What are these transitions that occur during certain aspects of our lives? One example is family transitions that take place because of remarriage, divorce, children leaving home or other events that throw off the balance of the family dynamic. It takes effort to recapture that family homeostasis. Another example is a career change or relocation that appears to be a positive step but causes upheaval in some way. Also consider the personal transitions that occur throughout your life, such as establishing independence as a young adult and moving away from home; making choices about your education or relationship status; reflecting on your sexual orientation or identity as an adult of any age/stage; or navigating the reality of someone you care deeply about becoming ill or dying.

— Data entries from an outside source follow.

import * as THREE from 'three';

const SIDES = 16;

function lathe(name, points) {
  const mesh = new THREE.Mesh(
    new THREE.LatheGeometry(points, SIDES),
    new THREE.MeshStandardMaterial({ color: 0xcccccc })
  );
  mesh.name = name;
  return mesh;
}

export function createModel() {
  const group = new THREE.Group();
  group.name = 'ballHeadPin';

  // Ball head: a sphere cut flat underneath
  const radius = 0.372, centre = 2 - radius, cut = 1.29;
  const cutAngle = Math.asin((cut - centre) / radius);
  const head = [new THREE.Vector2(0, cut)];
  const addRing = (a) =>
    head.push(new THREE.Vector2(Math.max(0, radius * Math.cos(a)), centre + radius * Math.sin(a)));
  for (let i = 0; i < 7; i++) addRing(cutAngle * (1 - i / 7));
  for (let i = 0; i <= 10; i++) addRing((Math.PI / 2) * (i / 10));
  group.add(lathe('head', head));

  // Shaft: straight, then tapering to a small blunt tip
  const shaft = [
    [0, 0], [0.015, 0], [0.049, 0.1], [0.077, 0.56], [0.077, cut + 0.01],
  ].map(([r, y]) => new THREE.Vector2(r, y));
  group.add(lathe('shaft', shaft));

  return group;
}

Any of these transitions may involve grief, loss, anxiety or joy. If we recognize these transitions and reactions within ourselves, it will be infinitely easier to work with clients and students, and we will be more effective in the process. When counselors view the developmental transitions that naturally take place across the life span as just that — natural — it can seem simpler to work through them.

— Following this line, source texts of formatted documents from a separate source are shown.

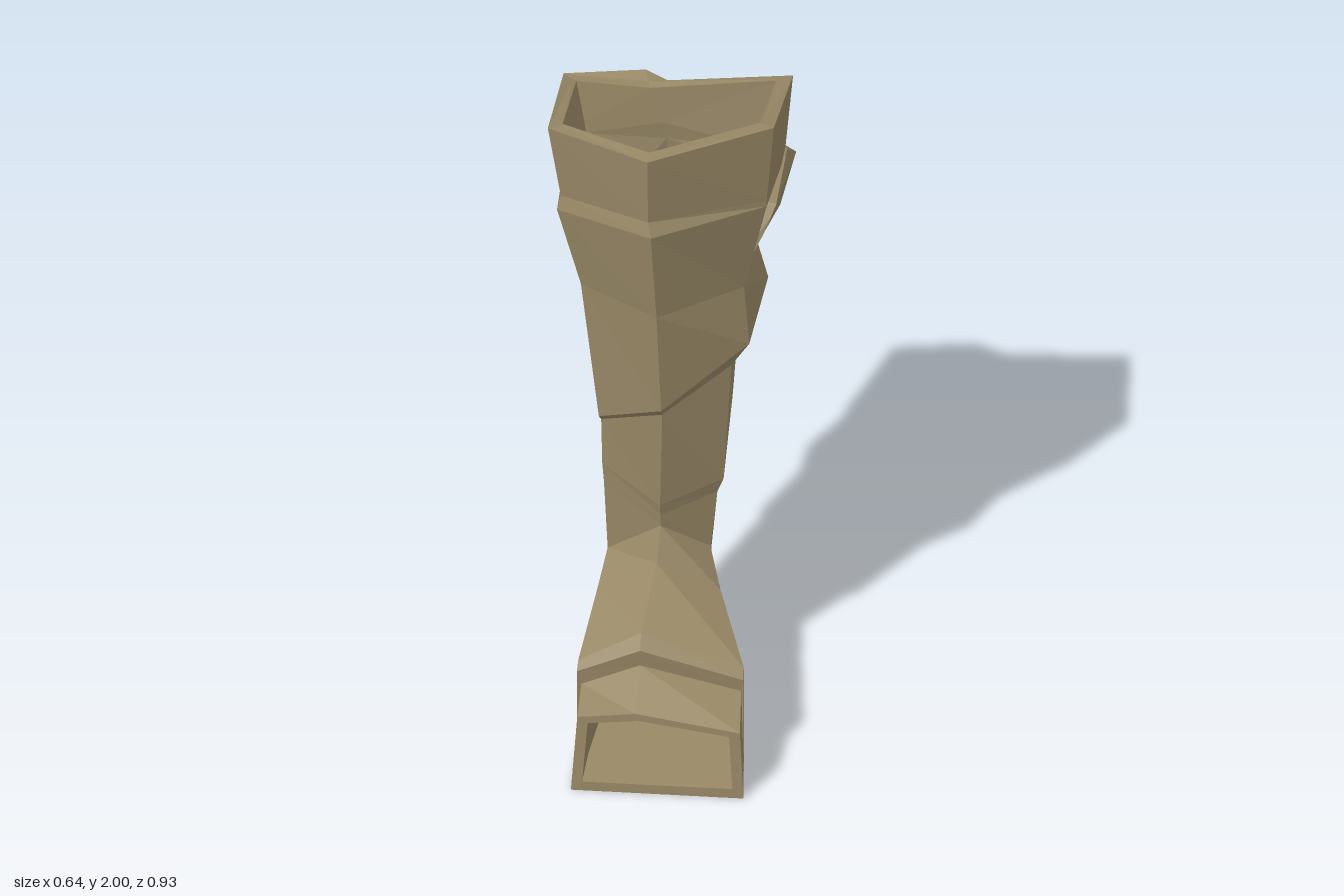
import * as THREE from 'three';

// Faceted skin between successive rows of points; closed rows wrap round
function loft(rows, closed, flip = false) {
  const pos = [];
  const tri = (a, b, c) => (flip ? pos.push(...a, ...c, ...b) : pos.push(...a, ...b, ...c));
  for (let r = 0; r < rows.length - 1; r++) {
    const a = rows[r], b = rows[r + 1], n = a.length;
    for (let i = 0; i < (closed ? n : n - 1); i++) {
      const j = (i + 1) % n;
      tri(a[i], b[i], b[j]);
      tri(a[i], b[j], a[j]);
    }
  }
  const g = new THREE.BufferGeometry();
  g.setAttribute('position', new THREE.Float32BufferAttribute(pos, 3));
  g.computeVertexNormals();
  return g;
}

// Ring shrunk sideways towards its own middle
function inset(ring, k) {
  const cx = ring.reduce((s, p) => s + p[0], 0) / ring.length;
  const cz = ring.reduce((s, p) => s + p[2], 0) / ring.length;
  return ring.map(([x, y, z]) => [cx + (x - cx) * k, y, cz + (z - cz) * k]);
}

export function createModel() {
  const boot = new THREE.Group();
  boot.name = 'wrappedBoot';
  const leather = new THREE.MeshStandardMaterial({ color: 0x988866 });
  leather.name = 'tan leather';
  leather.flatShading = true;
  leather.side = THREE.DoubleSide;
  const add = (name, geometry) => {
    const m = new THREE.Mesh(geometry, leather);
    m.name = name;
    boot.add(m);
  };

  // Six-sided shaft, top down: front, left front, left back, back, right back, right front
  const rim = [[-0.03, 2, 0.24], [0.3, 1.985, 0.02], [0.315, 1.895, -0.355],
    [-0.09, 1.835, -0.37], [-0.325, 1.85, -0.36], [-0.325, 1.97, 0.065]];
  const cuff = [
    [[-0.03, 1.78, 0.22], [0.28, 1.735, 0.02], [0.295, 1.66, -0.345],
      [-0.05, 1.72, -0.37], [-0.3, 1.72, -0.35], [-0.29, 1.735, 0.055]],
    [[-0.02, 1.74, 0.24], [0.28, 1.715, 0.02], [0.285, 1.6, -0.34],
      [-0.04, 1.66, -0.38], [-0.295, 1.68, -0.35], [-0.3, 1.69, 0.06]],
    [[-0.01, 1.43, 0.185], [0.215, 1.42, 0], [0.215, 1.36, -0.32],
      [-0.02, 1.36, -0.43], [-0.25, 1.42, -0.33], [-0.235, 1.43, 0.045]],
  ];
  // Overhanging wrap, slanting down to the right front
  const wrap = [
    [[0, 1.09, 0.155], [0.23, 1.23, 0.005], [0.25, 1.23, -0.315],
      [-0.02, 1.23, -0.465], [-0.25, 1.23, -0.33], [-0.185, 0.98, 0.045]],
    [[0, 1.06, 0.13], [0.18, 1.15, 0], [0.175, 1.18, -0.315],
      [-0.02, 1.18, -0.41], [-0.215, 1.18, -0.3], [-0.18, 0.96, 0.03]],
  ];
  // Small lower step
  const shin = [
    [[-0.01, 0.72, 0.09], [0.158, 0.76, 0], [0.155, 0.85, -0.28],
      [-0.02, 0.85, -0.395], [-0.185, 0.85, -0.3], [-0.178, 0.8, 0.02]],
    [[-0.01, 0.68, 0.08], [0.14, 0.71, -0.005], [0.135, 0.81, -0.265],
      [-0.02, 0.81, -0.36], [-0.17, 0.81, -0.28], [-0.174, 0.74, 0.015]],
  ];
  const ankle = [[-0.01, 0.64, 0.075], [0.12, 0.52, -0.01], [0.1, 0.35, -0.23],
    [-0.01, 0.35, -0.3], [-0.13, 0.35, -0.24], [-0.165, 0.5, 0]];
  const shaft = [rim, ...cuff, ...wrap, ...shin, ankle];
  add('shaft', loft(shaft, true));
  add('shaftLining', loft(shaft.map((r) => inset(r, 0.87)), true, true));
  add('shaftRim', loft([inset(rim, 0.9), rim], true));
  add('rimLip', loft([inset(rim, 0.9), inset(rim, 0.87)], true, true));

  // Loose fold sagging round the back of the cuff
  add('backFold', loft([
    [[0.285, 1.57, -0.2], [0.3, 1.65, -0.345], [0.13, 1.75, -0.36], [-0.09, 1.83, -0.37], [-0.325, 1.85, -0.36]],
    [[0.285, 1.565, -0.2], [0.32, 1.61, -0.39], [0.135, 1.68, -0.455], [-0.1, 1.845, -0.41], [-0.325, 1.85, -0.362]],
    [[0.255, 1.48, -0.19], [0.28, 1.455, -0.35], [0.06, 1.42, -0.44], [-0.11, 1.43, -0.425], [-0.262, 1.47, -0.342]],
    [[0.216, 1.385, -0.19], [0.217, 1.36, -0.322], [0.04, 1.36, -0.405], [-0.02, 1.36, -0.432], [-0.251, 1.42, -0.331]],
  ], false));

  // Heel flaring from the ankle to the ground
  const heelGround = [[0.2, 0, 0.01], [0.13, 0, -0.3], [-0.02, 0, -0.312], [-0.2, 0, -0.3], [-0.18, 0, 0.02]];
  add('heel', loft([ankle.slice(1), heelGround], false));
  const hub = heelGround.map(() => [-0.01, 0, -0.12]);
  add('heelSole', loft([heelGround, hub], true));

  // Forefoot arches from ankle to toe: right sole, right side, ridge, left side, left sole
  const arch = [
    [heelGround[4], ankle[5], ankle[0], ankle[1], heelGround[0]],
    [[-0.195, 0, 0.13], [-0.182, 0.44, 0.11], [-0.015, 0.55, 0.13], [0.16, 0.45, 0.1], [0.22, 0, 0.13]],
    [[-0.215, 0, 0.31], [-0.215, 0.335, 0.31], [-0.04, 0.44, 0.31], [0.245, 0.335, 0.3], [0.245, 0, 0.3]],
    [[-0.216, 0, 0.33], [-0.217, 0.31, 0.33], [-0.04, 0.4, 0.34], [0.247, 0.31, 0.325], [0.247, 0, 0.32]],
    [[-0.216, 0, 0.33], [-0.205, 0.265, 0.325], [-0.04, 0.345, 0.332], [0.24, 0.27, 0.32], [0.247, 0, 0.32]],
    [[-0.22, 0, 0.462], [-0.203, 0.245, 0.455], [-0.04, 0.268, 0.456], [0.25, 0.222, 0.455], [0.26, 0, 0.455]],
  ];
  add('forefoot', loft(arch, true));

  // Hollow inside of the open toe
  const inner = [0, 1, 4, 5].map((i) => arch[i].map(([x, y, z]) => [0.02 + (x - 0.02) * 0.87, 0.03 + y * 0.8, z]));
  add('toeLining', loft(inner, true, true));
  add('toeRim', loft([arch[5], inner[3]], true));

  return boot;
}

The act of reevaluating, accepting and activating your resilience as a human being will greatly assist the work you do as a counselor, while also boosting your own life satisfaction. I witness this resiliency every time I speak to a group of counselors at a division, branch or region conference. I urge counselors to embrace their strength and their passion for action and advocacy. We need the spirit!

Every day, consider taking two positive steps or reframing two events that don’t appear at first glance to be supportive, life giving or even safe. If you put such situations into a reframe of strength, they might just become different in your mind. This might entail the idea that the event is a natural progression or, if not, that an event or action can be influenced by your positive energy, resilience or pure dogged determination. Your influence would be a wonderful addition to reimagining any event. Are you willing to try that in your life?

I also want to share some news about our ACA 2017 Conference & Expo in San Francisco. To embrace the many areas of the profession in which our members specialize, we continue honing our education offerings. Each month leading up to the conference, I’ll highlight a few special aspects of the program in this column. So what’s being offered? Here are just a few examples to whet your appetite: 53 sessions on clinical mental health counseling, 29 sessions on LGBTQ issues, 29 sessions on diversity/multicultural counseling and 26 sessions on school counseling. To view the individual education session titles, organized by topic tracks, go to San Francisco, here we come!

Enjoy the Thanksgiving holiday. We have much to be thankful for!

Very best,

Catherine Roland